ACTIVITY:
Although the entries contain pictures, only their text goes into the copy, set down exactly.

PROVIDED DATA:

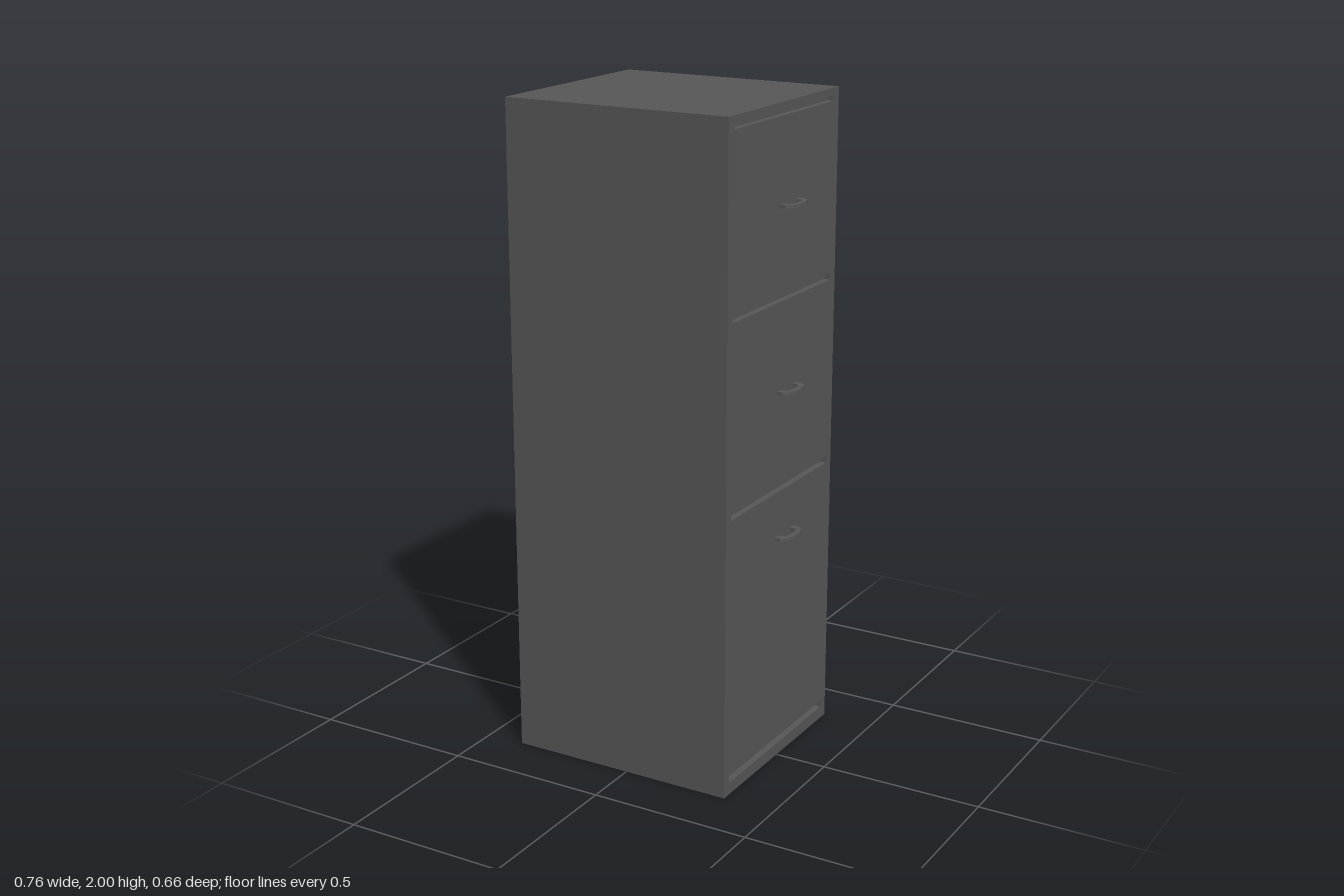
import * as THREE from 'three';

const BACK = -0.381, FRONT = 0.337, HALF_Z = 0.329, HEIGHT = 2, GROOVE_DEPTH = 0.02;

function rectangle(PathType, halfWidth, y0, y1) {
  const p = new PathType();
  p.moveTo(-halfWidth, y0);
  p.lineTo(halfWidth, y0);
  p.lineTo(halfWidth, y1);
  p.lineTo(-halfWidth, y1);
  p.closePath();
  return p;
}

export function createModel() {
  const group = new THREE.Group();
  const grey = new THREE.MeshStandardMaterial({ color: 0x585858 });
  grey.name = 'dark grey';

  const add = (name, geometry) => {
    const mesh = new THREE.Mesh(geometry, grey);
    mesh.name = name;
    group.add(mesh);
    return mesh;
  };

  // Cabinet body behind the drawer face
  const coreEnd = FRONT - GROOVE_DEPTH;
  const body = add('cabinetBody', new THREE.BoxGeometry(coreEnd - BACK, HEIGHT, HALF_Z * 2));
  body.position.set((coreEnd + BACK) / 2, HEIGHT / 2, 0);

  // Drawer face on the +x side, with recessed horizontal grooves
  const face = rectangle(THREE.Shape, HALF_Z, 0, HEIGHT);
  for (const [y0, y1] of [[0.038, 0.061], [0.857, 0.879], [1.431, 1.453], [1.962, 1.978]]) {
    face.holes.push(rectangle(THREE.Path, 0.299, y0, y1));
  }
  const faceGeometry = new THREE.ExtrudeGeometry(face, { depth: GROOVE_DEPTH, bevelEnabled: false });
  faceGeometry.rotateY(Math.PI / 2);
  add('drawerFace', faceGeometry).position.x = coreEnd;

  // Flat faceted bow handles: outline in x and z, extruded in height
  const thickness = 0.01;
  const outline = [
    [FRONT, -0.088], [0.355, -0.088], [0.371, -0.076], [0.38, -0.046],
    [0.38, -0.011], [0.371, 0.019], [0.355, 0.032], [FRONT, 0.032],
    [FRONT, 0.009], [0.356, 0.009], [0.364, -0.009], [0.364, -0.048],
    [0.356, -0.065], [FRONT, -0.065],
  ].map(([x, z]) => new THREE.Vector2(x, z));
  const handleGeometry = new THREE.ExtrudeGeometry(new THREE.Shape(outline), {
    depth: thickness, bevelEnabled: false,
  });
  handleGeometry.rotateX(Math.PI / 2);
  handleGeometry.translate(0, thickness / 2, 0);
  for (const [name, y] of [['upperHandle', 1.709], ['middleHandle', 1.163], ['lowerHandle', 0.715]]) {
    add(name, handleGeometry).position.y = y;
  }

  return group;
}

YOUR SOLUTION:
import * as THREE from 'three';

const BACK = -0.381, FRONT = 0.337, HALF_Z = 0.329, HEIGHT = 2, GROOVE_DEPTH = 0.02;

function rectangle(PathType, halfWidth, y0, y1) {
  const p = new PathType();
  p.moveTo(-halfWidth, y0);
  p.lineTo(halfWidth, y0);
  p.lineTo(halfWidth, y1);
  p.lineTo(-halfWidth, y1);
  p.closePath();
  return p;
}

export function createModel() {
  const group = new THREE.Group();
  const grey = new THREE.MeshStandardMaterial({ color: 0x585858 });
  grey.name = 'dark grey';

  const add = (name, geometry) => {
    const mesh = new THREE.Mesh(geometry, grey);
    mesh.name = name;
    group.add(mesh);
    return mesh;
  };

  // Cabinet body behind the drawer face
  const coreEnd = FRONT - GROOVE_DEPTH;
  const body = add('cabinetBody', new THREE.BoxGeometry(coreEnd - BACK, HEIGHT, HALF_Z * 2));
  body.position.set((coreEnd + BACK) / 2, HEIGHT / 2, 0);

  // Drawer face on the +x side, with recessed horizontal grooves
  const face = rectangle(THREE.Shape, HALF_Z, 0, HEIGHT);
  for (const [y0, y1] of [[0.038, 0.061], [0.857, 0.879], [1.431, 1.453], [1.962, 1.978]]) {
    face.holes.push(rectangle(THREE.Path, 0.299, y0, y1));
  }
  const faceGeometry = new THREE.ExtrudeGeometry(face, { depth: GROOVE_DEPTH, bevelEnabled: false });
  faceGeometry.rotateY(Math.PI / 2);
  add('drawerFace', faceGeometry).position.x = coreEnd;

  // Flat faceted bow handles: outline in x and z, extruded in height
  const thickness = 0.01;
  const outline = [
    [FRONT, -0.088], [0.355, -0.088], [0.371, -0.076], [0.38, -0.046],
    [0.38, -0.011], [0.371, 0.019], [0.355, 0.032], [FRONT, 0.032],
    [FRONT, 0.009], [0.356, 0.009], [0.364, -0.009], [0.364, -0.048],
    [0.356, -0.065], [FRONT, -0.065],
  ].map(([x, z]) => new THREE.Vector2(x, z));
  const handleGeometry = new THREE.ExtrudeGeometry(new THREE.Shape(outline), {
    depth: thickness, bevelEnabled: false,
  });
  handleGeometry.rotateX(Math.PI / 2);
  handleGeometry.translate(0, thickness / 2, 0);
  for (const [name, y] of [['upperHandle', 1.709], ['middleHandle', 1.163], ['lowerHandle', 0.715]]) {
    add(name, handleGeometry).position.y = y;
  }

  return group;
}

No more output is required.